Planetary Radio • May 29, 2019
Sharing a Passion for Mars at the Humans to Mars Summit
On This Episode
Director of Public Relations for The Newseum
Chief Scientist for NASA Goddard Space Flight Center
Aerospace professional, science communicator and payload specialist
Executive Director of Space for Aerojet Rocketdyne
Independent consultant and speaker for formerly of NASA HQ
Explore Mars president, director and co-founder
Chief Scientist / LightSail Program Manager for The Planetary Society
Senior Communications Adviser and former Host of Planetary Radio for The Planetary Society

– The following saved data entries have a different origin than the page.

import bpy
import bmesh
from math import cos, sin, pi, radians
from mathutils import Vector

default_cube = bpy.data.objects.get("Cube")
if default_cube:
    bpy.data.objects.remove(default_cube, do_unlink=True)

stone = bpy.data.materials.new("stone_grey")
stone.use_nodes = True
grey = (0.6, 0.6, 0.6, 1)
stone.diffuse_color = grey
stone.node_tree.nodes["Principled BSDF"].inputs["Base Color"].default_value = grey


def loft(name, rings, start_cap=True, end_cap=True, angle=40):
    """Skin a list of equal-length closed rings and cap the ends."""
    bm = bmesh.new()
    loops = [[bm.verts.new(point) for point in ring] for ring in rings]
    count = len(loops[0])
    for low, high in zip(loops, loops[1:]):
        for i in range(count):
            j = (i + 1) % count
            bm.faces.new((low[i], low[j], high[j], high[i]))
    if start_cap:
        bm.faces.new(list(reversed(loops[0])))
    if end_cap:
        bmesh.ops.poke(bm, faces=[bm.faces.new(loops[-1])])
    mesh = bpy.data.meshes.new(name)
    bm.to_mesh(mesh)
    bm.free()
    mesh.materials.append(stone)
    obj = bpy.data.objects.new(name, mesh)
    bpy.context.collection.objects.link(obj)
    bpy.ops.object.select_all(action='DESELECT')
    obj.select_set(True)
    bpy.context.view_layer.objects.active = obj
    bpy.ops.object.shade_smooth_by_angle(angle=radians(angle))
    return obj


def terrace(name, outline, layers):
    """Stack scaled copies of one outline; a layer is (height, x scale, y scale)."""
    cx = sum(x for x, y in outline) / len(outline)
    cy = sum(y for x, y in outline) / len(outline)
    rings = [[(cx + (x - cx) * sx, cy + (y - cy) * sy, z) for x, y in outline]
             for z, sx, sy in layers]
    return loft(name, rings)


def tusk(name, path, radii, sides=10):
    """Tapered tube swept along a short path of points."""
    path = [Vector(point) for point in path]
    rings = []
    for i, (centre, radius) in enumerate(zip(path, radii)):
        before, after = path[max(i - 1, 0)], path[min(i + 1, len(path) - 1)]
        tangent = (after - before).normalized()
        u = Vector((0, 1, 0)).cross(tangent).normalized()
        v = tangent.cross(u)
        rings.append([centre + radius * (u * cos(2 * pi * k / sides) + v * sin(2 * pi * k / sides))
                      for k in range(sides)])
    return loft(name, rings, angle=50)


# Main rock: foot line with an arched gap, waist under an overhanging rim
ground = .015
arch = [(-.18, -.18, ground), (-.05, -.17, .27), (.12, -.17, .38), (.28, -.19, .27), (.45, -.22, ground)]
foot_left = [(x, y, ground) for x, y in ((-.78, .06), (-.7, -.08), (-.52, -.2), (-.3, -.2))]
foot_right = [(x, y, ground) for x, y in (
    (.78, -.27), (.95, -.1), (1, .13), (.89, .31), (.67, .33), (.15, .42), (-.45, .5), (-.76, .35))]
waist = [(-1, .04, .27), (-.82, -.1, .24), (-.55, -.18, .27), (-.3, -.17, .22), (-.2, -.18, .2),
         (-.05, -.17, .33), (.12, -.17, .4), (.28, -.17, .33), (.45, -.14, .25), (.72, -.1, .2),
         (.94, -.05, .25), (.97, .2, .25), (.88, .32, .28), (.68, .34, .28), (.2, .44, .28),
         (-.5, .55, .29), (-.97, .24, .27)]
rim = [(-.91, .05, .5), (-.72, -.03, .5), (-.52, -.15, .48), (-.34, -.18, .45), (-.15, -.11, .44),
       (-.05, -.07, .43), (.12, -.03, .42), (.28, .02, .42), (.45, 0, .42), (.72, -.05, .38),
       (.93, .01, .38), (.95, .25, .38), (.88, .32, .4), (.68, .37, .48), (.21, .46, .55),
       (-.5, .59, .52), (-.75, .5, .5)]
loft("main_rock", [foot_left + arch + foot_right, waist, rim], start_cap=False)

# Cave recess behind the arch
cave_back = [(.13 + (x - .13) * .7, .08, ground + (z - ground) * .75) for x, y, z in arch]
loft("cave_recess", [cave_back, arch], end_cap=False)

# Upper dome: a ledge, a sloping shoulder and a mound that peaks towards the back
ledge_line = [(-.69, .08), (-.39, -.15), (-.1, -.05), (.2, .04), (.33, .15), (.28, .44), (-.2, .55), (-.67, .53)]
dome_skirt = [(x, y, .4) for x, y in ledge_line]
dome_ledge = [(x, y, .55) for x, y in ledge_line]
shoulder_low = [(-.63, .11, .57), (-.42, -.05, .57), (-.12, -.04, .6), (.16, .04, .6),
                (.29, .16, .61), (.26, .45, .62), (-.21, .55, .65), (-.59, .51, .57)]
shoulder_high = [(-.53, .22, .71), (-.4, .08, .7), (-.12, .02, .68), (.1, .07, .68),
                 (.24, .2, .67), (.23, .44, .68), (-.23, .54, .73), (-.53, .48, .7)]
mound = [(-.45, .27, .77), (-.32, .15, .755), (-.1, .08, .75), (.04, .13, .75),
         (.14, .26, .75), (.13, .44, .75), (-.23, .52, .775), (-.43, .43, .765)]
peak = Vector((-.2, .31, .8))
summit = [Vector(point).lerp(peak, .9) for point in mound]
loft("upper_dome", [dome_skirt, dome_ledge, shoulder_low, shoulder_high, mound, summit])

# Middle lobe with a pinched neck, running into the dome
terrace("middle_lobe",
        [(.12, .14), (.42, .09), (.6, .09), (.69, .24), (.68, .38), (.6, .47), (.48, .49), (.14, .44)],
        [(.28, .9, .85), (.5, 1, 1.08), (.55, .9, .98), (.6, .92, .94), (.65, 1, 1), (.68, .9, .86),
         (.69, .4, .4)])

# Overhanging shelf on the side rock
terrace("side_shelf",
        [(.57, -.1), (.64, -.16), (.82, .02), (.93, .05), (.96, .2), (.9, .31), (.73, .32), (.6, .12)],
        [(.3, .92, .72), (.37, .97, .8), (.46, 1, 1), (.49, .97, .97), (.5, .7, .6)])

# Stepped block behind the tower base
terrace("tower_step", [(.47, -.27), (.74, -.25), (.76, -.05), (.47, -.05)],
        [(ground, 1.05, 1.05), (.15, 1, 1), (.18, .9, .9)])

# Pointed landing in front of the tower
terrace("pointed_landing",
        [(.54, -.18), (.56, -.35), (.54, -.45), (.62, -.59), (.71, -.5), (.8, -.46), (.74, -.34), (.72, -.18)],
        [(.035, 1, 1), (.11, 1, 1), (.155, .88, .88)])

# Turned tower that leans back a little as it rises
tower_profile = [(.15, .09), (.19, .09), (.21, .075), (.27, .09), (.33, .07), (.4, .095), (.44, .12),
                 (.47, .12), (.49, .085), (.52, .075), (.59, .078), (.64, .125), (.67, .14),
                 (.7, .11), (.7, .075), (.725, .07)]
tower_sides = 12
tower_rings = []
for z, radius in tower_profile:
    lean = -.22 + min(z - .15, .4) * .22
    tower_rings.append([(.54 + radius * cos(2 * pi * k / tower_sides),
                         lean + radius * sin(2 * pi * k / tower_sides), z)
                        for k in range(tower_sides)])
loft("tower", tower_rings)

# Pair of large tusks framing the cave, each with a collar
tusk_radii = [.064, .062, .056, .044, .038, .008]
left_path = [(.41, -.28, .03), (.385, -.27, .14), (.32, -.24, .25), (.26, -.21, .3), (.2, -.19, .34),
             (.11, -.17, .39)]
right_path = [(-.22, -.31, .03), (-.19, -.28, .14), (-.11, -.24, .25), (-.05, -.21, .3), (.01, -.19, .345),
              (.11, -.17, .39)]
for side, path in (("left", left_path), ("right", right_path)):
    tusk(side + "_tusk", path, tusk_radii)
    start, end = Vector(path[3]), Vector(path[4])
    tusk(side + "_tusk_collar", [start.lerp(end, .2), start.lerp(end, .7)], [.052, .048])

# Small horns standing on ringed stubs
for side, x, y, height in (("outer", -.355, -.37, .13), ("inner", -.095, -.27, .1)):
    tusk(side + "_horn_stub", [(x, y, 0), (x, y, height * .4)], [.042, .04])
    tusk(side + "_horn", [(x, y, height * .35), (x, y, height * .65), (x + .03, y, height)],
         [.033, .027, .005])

This year’s Humans to Mars Summit in Washington D.C., once again ended with a panel of Martian all-stars talking about their hopes for a future that includes the Red Planet. Planetary Radio host Mat Kaplan leads the inspiring and entertaining discussion. Emily Lakdawalla shows us the beautiful, sunlit clouds of Mars, while this week’s What’s Up segment gives Mat the job of singing the answer to our latest space trivia quiz.
- 2019 Humans to Mars Summit from Explore Mars, including the webcast
- NASA’s Moon to Mars Program
- Curiosity Gazes Upon Noctilucent Clouds Over Gale Crater
This week's prizes:
A priceless Planetary Society KickAsteroid rubber asteroid, a 200-point iTelescope.net astronomy account AND James Donovan’s new book, Shoot for the Moon: The Space Race and the Extraordinary Voyage of Apollo 11.
This week's question:
What is the brightest pulsar as seen from Earth at radio wavelengths?
To submit your answer:
Complete the contest entry form at http://planetary.org/radiocontest or write to us at [email protected] no later than Wednesday, June 5th at 8am Pacific Time. Be sure to include your name and mailing address.
Last week's question:
Name everyone who has served as NASA Administrator more than once. Terms of office must be non-contiguous or separated by some amount of time. This means Acting Administrators who are immediately appointed as Administrator don’t count!
The answer will be revealed next week.
Question from the May 15 space trivia contest:
About how wide an area was observed to have changed due to the Hayabusa 2 SCI impact on asteroid Ryugu?
The area of asteroid Ryugu observed to have changed due to the Hayabusa 2 SCI impact was about 20 meters wide.